We had planned to go deeper into the governance issues we discussed last week but unfortunately haven’t been able to do so due to a couple of key members of the team needing to take unplanned time off. All being well, we’ll come back to this next week.
In the meantime, please read @jimcollinson’s post on our strategic aims, and be aware that our objectives and vision have not changed one bit. And, please remember to keep the discussions, however passionate and heated, always respectful. We have a forum code of conduct that all members are expected to uphold.
This week we’ll look at data on the network, and what it means for files to be public or private.
Yogesh has been looking at databases to replace sled db, which is buggy and doesn’t seem to be actively maintained. So far the prime candidates appear to be Persy, a transactional database that optimises for consistency, and Cacache which @yogesh says “seems to offer the best speed out of the lot with built-in metadata creation and handling”. Neither are perfect but both would probably do the job. Testing continues.
Thanks to @josh for organising the DBC comnet last week. As @Chriso mentioned, depositing owned DBCs isn’t working yet but this is what he’s been working on this week, and @Qi_ma is looking into a DBC reissue bug and also working on spentbook integration.
Meanwhile, @davidrusu continues to work on getting membership information to adults in order to ensure membership and network knowledge (via the signed Section Authority Provider) are in sync across the section.
What is a file on Safe Network? Simple enough question but the answer is a bit more involved. The basic answer is “content + metadata + datamap” - but what does that mean?
Content is the raw material of the file, the basic binary information. Once this gets to more than 1 MB it is automatically self-encrypted to produce chunks and a datamap. Because of the way self-encryption works, this is deterministic, i.e. self-encrypt the same content any number of times and you’ll get the same chunks. Its security is largely independent of the encryption algorithm (we use AES256) meaning that if the algo is cracked the chunks are still secure.
OK so what is a chunk? Unless you have the datamap, a chunk is a meaningless blob of bits, mostly around 1MB in size with a name that’s also its hash. This means we can check if it’s valid – does the name match the hash – but we can’t tell anything else about it. We can see it but we can’t read it, or know where it came from.
Right, so what’s a datamap? The datamap is a simple file that contains the unencrypted name of the content and the names of all the encrypted chunks that make it up, so we know where to find them (chunk name == Xor address). If it’s stored unencrypted on the network then anyone can use it to recreate the content. If it’s encrypted or stored on our private client then only we can do that. We’ll come back to encrypting the datamap in a second.
And the last thing we need to mention is the metadata, information about the content. This optionally includes its size, its name, the file type and potentially date created, accessed etc.
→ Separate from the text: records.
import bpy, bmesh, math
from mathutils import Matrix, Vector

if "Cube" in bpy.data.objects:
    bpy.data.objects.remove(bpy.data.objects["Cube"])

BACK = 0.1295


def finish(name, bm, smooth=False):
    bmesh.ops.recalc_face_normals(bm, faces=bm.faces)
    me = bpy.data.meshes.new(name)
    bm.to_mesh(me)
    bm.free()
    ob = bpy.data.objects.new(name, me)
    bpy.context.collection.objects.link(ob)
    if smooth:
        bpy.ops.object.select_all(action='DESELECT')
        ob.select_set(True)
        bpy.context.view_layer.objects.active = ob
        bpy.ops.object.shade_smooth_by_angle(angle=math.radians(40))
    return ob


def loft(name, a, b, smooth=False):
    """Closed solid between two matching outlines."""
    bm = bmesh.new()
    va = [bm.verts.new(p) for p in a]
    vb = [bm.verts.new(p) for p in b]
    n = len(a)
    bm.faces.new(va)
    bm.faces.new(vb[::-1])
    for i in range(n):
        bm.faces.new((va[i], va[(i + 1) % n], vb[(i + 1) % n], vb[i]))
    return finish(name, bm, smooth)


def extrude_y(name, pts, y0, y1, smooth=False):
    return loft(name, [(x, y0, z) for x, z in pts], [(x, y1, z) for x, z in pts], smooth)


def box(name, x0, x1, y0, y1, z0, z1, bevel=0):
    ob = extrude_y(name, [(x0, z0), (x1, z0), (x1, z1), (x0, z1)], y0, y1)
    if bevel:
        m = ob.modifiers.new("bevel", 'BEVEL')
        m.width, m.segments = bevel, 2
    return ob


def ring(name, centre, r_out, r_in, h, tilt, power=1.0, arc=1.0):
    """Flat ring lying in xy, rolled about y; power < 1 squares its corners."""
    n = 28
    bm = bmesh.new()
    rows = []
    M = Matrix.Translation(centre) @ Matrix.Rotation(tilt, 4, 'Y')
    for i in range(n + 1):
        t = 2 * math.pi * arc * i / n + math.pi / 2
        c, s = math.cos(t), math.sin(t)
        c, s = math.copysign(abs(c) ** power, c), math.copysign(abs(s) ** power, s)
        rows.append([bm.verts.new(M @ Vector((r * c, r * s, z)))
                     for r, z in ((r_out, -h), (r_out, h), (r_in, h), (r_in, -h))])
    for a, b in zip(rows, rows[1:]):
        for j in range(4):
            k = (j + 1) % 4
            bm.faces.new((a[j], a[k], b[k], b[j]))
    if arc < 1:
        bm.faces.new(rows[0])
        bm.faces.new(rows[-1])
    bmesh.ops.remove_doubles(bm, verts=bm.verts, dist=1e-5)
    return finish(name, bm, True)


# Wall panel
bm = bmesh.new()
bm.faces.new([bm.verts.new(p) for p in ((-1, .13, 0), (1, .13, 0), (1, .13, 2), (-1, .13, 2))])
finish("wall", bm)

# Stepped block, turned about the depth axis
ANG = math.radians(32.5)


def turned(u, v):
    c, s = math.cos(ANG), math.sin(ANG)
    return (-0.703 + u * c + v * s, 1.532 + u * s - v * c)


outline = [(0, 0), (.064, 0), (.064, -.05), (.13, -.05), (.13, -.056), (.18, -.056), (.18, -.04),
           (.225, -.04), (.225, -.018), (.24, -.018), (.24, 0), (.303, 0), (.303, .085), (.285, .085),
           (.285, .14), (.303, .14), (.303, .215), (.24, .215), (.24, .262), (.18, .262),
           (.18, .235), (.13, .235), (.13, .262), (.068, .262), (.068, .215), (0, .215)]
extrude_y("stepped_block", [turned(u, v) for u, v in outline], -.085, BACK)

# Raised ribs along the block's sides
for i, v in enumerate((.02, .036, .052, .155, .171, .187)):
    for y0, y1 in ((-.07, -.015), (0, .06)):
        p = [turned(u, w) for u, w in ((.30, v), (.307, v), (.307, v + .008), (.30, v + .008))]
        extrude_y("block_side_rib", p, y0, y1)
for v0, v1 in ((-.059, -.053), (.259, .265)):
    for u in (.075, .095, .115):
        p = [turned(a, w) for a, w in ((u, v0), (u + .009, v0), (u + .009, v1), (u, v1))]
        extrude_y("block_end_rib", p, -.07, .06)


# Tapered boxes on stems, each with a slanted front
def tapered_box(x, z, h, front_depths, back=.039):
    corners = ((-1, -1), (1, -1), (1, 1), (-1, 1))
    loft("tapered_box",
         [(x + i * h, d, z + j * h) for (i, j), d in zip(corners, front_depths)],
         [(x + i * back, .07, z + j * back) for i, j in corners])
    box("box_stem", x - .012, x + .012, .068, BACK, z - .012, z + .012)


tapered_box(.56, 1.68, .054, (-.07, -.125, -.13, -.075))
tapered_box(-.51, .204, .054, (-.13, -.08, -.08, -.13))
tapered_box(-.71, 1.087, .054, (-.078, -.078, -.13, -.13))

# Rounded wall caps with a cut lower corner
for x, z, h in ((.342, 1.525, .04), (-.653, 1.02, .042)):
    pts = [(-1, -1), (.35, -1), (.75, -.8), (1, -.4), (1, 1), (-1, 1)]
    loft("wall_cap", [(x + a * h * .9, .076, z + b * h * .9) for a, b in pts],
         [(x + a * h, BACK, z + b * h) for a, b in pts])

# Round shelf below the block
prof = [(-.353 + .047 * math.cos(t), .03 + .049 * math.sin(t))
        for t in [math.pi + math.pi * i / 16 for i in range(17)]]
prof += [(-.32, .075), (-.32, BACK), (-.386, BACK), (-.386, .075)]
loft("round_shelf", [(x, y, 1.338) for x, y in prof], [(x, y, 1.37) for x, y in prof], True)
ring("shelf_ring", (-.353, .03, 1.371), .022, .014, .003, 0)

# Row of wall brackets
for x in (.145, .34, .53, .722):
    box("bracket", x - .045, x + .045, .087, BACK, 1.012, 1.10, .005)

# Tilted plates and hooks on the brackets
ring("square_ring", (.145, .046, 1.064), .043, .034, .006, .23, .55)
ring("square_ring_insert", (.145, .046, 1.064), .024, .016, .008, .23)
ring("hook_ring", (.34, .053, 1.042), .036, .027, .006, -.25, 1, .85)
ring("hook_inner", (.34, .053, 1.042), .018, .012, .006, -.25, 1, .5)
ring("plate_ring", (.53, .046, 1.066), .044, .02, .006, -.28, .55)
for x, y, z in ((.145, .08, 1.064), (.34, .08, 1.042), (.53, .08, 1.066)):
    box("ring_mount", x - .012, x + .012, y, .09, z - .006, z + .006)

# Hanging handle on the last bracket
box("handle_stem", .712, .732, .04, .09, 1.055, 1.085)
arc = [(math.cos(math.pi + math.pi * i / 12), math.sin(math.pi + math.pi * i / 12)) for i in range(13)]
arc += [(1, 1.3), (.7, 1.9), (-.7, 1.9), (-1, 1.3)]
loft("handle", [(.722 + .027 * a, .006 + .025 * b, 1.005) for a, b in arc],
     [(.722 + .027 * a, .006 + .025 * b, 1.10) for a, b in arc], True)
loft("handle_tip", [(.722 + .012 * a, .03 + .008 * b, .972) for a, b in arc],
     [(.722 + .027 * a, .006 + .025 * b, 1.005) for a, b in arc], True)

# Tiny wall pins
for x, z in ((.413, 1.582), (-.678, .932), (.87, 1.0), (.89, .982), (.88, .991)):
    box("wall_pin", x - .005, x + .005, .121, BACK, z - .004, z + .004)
But wait a second, Safe doesn’t do time! True, but that needn’t be a limitation.
The reason we don’t include metadata with the content is it would ruin deduplication. Let’s say someone uploaded the Sex Pistols song GodSaveTheQueen.mp3, and someone else uploaded exactly the same MP3 but called it GSTQ.mp3. If the name was part of the content the chunks would be completely different so there’d be no deduplication. This means we store the metadata separately from the chunks. We can store it in a datamap on the network or on our client, which allows us to arrange these apparently meaningless blobs to our hearts content, name and label them as we wish – including time created and time accessed – and organise them into our own directory structures.
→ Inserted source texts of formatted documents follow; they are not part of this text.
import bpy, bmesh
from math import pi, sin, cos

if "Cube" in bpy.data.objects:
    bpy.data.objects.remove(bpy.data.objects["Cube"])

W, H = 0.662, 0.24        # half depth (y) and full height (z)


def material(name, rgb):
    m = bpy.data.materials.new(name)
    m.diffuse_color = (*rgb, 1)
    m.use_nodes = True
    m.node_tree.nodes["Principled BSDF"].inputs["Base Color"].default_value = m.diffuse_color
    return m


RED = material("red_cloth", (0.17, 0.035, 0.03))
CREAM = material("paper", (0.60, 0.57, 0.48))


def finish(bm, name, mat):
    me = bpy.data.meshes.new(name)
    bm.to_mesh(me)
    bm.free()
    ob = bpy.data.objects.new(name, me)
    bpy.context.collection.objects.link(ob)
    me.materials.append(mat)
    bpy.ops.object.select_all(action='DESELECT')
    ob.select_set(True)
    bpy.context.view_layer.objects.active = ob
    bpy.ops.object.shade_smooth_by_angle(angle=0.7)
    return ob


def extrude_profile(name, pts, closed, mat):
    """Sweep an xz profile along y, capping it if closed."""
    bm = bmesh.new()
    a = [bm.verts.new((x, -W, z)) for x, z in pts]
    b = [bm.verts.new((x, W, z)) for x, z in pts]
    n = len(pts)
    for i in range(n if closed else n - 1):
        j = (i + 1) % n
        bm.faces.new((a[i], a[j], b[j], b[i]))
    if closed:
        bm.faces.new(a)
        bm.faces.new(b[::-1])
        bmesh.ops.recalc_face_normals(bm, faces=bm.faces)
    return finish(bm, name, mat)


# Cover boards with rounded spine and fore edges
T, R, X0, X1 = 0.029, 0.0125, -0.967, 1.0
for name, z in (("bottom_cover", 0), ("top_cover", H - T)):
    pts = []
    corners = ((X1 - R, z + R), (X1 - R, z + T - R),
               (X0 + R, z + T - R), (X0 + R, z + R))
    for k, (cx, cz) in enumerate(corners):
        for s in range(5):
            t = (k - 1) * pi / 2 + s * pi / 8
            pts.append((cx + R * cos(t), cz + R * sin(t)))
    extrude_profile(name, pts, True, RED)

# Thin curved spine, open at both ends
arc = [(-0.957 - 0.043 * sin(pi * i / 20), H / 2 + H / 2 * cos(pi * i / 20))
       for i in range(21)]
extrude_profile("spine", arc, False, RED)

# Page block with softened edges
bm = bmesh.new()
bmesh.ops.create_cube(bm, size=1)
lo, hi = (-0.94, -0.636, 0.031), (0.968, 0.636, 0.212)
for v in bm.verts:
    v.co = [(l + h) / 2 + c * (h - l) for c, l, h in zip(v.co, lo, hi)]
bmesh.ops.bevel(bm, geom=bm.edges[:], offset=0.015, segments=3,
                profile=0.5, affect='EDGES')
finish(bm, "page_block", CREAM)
Directories can also be content, encrypted, chunked and stored as files with their own data map (which is why small files which don’t go through self-encryption are unreadable – all content is stored in a directory, but that’s one for another day).
The way Safe works is that data that is valid must be stored. This means we can’t delete chunks. But remember files are content plus a datamap.
Content is just meaningless blobs without a datamap, and those blobs are as secure and unknowable as is possible with current technology. To make GodSaveTheQueen.mp3 publicly available we upload it, publish its datamap on the network unencrypted and link to it. Chances are, with a well-known song like that the chunks will already be there but the original uploader, who named it GSTQ.mp3 chose to encrypt the datamap or keep it on their client and therefore private.
So that is the basic difference between public and private data.
If we encrypt the data map with a BLS key, this also allows us to create key shares that we can then send to other people, meaning we have shared private data. BLS gives us this magic for free. This means public/private and shared data are all client-side actions. The network stores data forever and clients use the (root) data map and encryption to make data public, private or shared private.
Feel free to reply below with links to translations of this dev update and moderators will add them here:
As an open source project, we’re always looking for feedback, comments and community contributions - so don’t be shy, join in and let’s create the Safe Network together!